• _What is needed_
Go through the entries below and pick out every line with "data".
%%
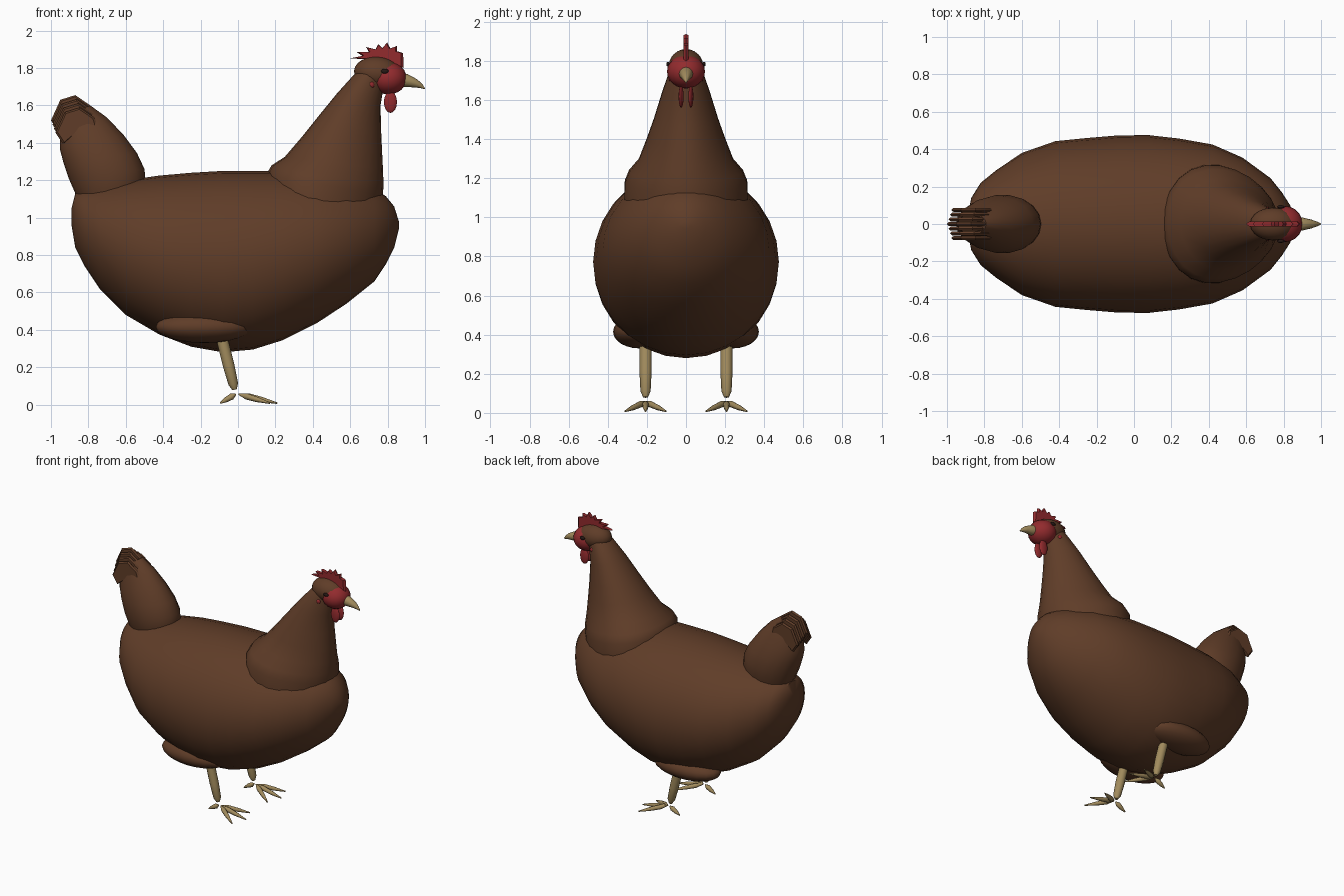
import bpy, bmesh, math
from mathutils import Vector, Matrix

if "Cube" in bpy.data.objects:
    bpy.data.objects.remove(bpy.data.objects["Cube"], do_unlink=True)


def material(name, rgb):
    m = bpy.data.materials.new(name)
    m.use_nodes = True
    m.diffuse_color = (*rgb, 1)
    m.node_tree.nodes["Principled BSDF"].inputs["Base Color"].default_value = (*rgb, 1)
    return m


BROWN = material("brown feathers", (0.115, 0.046, 0.021))
RED = material("red skin", (0.29, 0.024, 0.027))
HORN = material("tan horn", (0.36, 0.26, 0.11))
DARK = material("dark eye", (0.02, 0.01, 0.008))


def finish(name, bm, mat, angle=50):
    bmesh.ops.recalc_face_normals(bm, faces=bm.faces)
    mesh = bpy.data.meshes.new(name)
    bm.to_mesh(mesh)
    bm.free()
    mesh.materials.append(mat)
    obj = bpy.data.objects.new(name, mesh)
    bpy.context.collection.objects.link(obj)
    bpy.ops.object.select_all(action="DESELECT")
    obj.select_set(True)
    bpy.context.view_layer.objects.active = obj
    bpy.ops.object.shade_smooth_by_angle(angle=math.radians(angle))
    return obj


def loft(name, rings, mat):
    """Skin a list of equal-length point rings and cap both ends."""
    bm = bmesh.new()
    rows = [[bm.verts.new(p) for p in ring] for ring in rings]
    n = len(rows[0])
    for a, b in zip(rows, rows[1:]):
        for i in range(n):
            j = (i + 1) % n
            bm.faces.new((a[i], a[j], b[j], b[i]))
    bm.faces.new(rows[0])
    bm.faces.new(rows[-1])
    return finish(name, bm, mat)


def angles(n):
    return [2 * math.pi * i / n for i in range(n)]


def ellipsoid(name, centre, radii, mat, tilt=0, segs=16):
    bm = bmesh.new()
    m = (Matrix.Translation(centre) @ Matrix.Rotation(math.radians(tilt), 4, "Y")
         @ Matrix.Diagonal((*radii, 1)))
    bmesh.ops.create_uvsphere(bm, u_segments=segs, v_segments=segs // 2 + 2, radius=1, matrix=m)
    return finish(name, bm, mat)


def tube(name, stations, mat, n=10):
    """Tapered tube through (point, radius) stations."""
    pts = [Vector(p) for p, r in stations]
    rings = []
    for k, (p, r) in enumerate(stations):
        d = pts[min(k + 1, len(pts) - 1)] - pts[max(k - 1, 0)]
        q = d.to_track_quat("Z", "Y")
        rings.append([pts[k] + q @ Vector((r * math.cos(a), r * math.sin(a), 0)) for a in angles(n)])
    return loft(name, rings, mat)


def plate(name, outline, y, thick, mat):
    """Upright thin plate with a ridged middle, drawn in the xz plane."""
    bm = bmesh.new()
    rows = []
    c = sum((Vector((x, 0, z)) for x, z in outline), Vector()) / len(outline)
    for off, s in ((-0.5, 0.9), (0, 1), (0.5, 0.9)):
        rows.append([bm.verts.new((c.x + (x - c.x) * s, y + off * thick, c.z + (z - c.z) * s))
                     for x, z in outline])
    for a, b in zip(rows, rows[1:]):
        for i in range(len(outline)):
            j = (i + 1) % len(outline)
            bm.faces.new((a[i], a[j], b[j], b[i]))
    bm.faces.new(rows[0])
    bm.faces.new(rows[-1])
    return finish(name, bm, mat, 30)


# Body: upright ellipses along x, as (x, bottom, top, half width)
BODY = [(-0.89, 0.96, 1.05, 0.04), (-0.87, 0.84, 1.13, 0.14), (-0.82, 0.74, 1.15, 0.22),
        (-0.74, 0.62, 1.17, 0.285), (-0.6, 0.48, 1.2, 0.38), (-0.42, 0.375, 1.225, 0.443),
        (-0.25, 0.31, 1.24, 0.46), (-0.08, 0.28, 1.25, 0.474), (0.08, 0.295, 1.25, 0.475),
        (0.24, 0.345, 1.25, 0.457), (0.42, 0.435, 1.235, 0.425), (0.58, 0.54, 1.21, 0.355),
        (0.73, 0.66, 1.155, 0.245), (0.79, 0.75, 1.115, 0.17), (0.835, 0.84, 1.06, 0.1),
        (0.86, 0.94, 0.98, 0.025)]
loft("body", [[(x, w * math.cos(a), (lo + hi) / 2 + (hi - lo) / 2 * math.sin(a)) for a in angles(28)]
              for x, lo, hi, w in BODY], BROWN)

# Neck: flat rings going up, as (back x, front x, back z, front z, half width)
NECK = [(0.15, 0.76, 1.12, 1.02, 0.315), (0.15, 0.775, 1.23, 1.12, 0.312),
        (0.18, 0.778, 1.28, 1.18, 0.29), (0.25, 0.775, 1.325, 1.26, 0.24),
        (0.34, 0.77, 1.43, 1.36, 0.2), (0.42, 0.765, 1.53, 1.47, 0.163),
        (0.53, 0.762, 1.665, 1.6, 0.122), (0.625, 0.78, 1.77, 1.71, 0.085),
        (0.66, 0.78, 1.79, 1.75, 0.07)]


def sloped_ring(b, f, zb, zf, w, skew, n):
    ring = []
    for a in angles(n):
        t = (1 + math.cos(a)) / 2
        ring.append((b + (f - b) * t, w * math.sin(a) * (1 - skew * math.cos(a)), zb + (zf - zb) * t))
    return ring


loft("neck", [sloped_ring(*s, 0.15, 24) for s in NECK], BROWN)

# Tail: rings leaning backwards, same layout as the neck
TAIL = [(-0.82, -0.5, 1.02, 1.14, 0.13), (-0.87, -0.495, 1.13, 1.2, 0.15),
        (-0.905, -0.5, 1.21, 1.26, 0.157), (-0.935, -0.54, 1.3, 1.345, 0.147),
        (-0.953, -0.61, 1.37, 1.44, 0.122), (-0.95, -0.7, 1.44, 1.535, 0.09),
        (-0.94, -0.79, 1.52, 1.6, 0.055)]
loft("tail", [sloped_ring(*s, 0, 18) for s in TAIL], BROWN)

# Tail feathers: thin plates, drooping lower the further they sit from the middle
FEATHER = [(-0.76, 1.5), (-0.79, 1.6), (-0.87, 1.655), (-0.95, 1.63),
           (-1.0, 1.52), (-0.96, 1.46), (-0.89, 1.52)]
for i in range(-3, 4):
    drop = abs(i)
    outline = [(x + 0.008 * drop, z - 0.022 * drop) for x, z in FEATHER]
    plate("tail_feather", outline, i * 0.025, 0.022, BROWN)

# Head
ellipsoid("head", (0.745, 0, 1.775), (0.125, 0.088, 0.085), BROWN, 5, 20)
ellipsoid("face", (0.805, 0, 1.745), (0.097, 0.097, 0.086), RED, 0, 20)
tube("beak", [((0.86, 0, 1.735), 0.038), ((0.9, 0, 1.733), 0.035), ((0.95, 0, 1.718), 0.023),
              ((0.98, 0, 1.703), 0.012), ((1.0, 0, 1.688), 0.002)], HORN, 12)
COMB = [(0.6, 1.852), (0.665, 1.865), (0.635, 1.885), (0.7, 1.885), (0.685, 1.912), (0.735, 1.9),
        (0.75, 1.927), (0.773, 1.907), (0.797, 1.937), (0.815, 1.905), (0.85, 1.918),
        (0.85, 1.89), (0.883, 1.88), (0.885, 1.8), (0.8, 1.83), (0.7, 1.845)]
plate("comb", COMB, 0, 0.026, RED)

# Paired parts
TOES = [(0.21, 0), (0.17, 0.105), (0.17, -0.105), (-0.095, 0)]
for side, s in (("left", 1), ("right", -1)):
    ellipsoid(side + "_eye", (0.785, s * 0.092, 1.783), (0.02, 0.009, 0.013), DARK, 0, 12)
    ellipsoid(side + "_ear_lobe", (0.712, s * 0.078, 1.71), (0.018, 0.012, 0.018), RED, 0, 10)
    ellipsoid(side + "_wattle", (0.815, s * 0.025, 1.618), (0.035, 0.013, 0.058), RED, 0, 12)
    ellipsoid(side + "_thigh", (-0.18, s * 0.24, 0.415), (0.26, 0.133, 0.085), BROWN, 0, 20)
    y = s * 0.207
    tube(side + "_shank", [((-0.1, y, 0.42), 0.03), ((-0.08, y, 0.33), 0.031), ((-0.05, y, 0.21), 0.031),
                           ((-0.025, y, 0.11), 0.026), ((-0.018, y, 0.08), 0.012)], HORN, 12)
    for dx, dy in TOES:
        start = Vector((0.004 if dx > 0 else -0.012, y, 0.056))
        tip = Vector((dx, y + dy, 0.008))
        tube(side + "_toe", [(start, 0.004), (start.lerp(tip, 0.25), 0.017),
                             (start.lerp(tip, 0.6), 0.014), (tip, 0.004)], HORN, 8)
%%
• _Result of the exercise_
if "Cube" in bpy.data.objects:
    bpy.data.objects.remove(bpy.data.objects["Cube"], do_unlink=True)
    m = bpy.data.materials.new(name)
    mesh = bpy.data.meshes.new(name)
    obj = bpy.data.objects.new(name, mesh)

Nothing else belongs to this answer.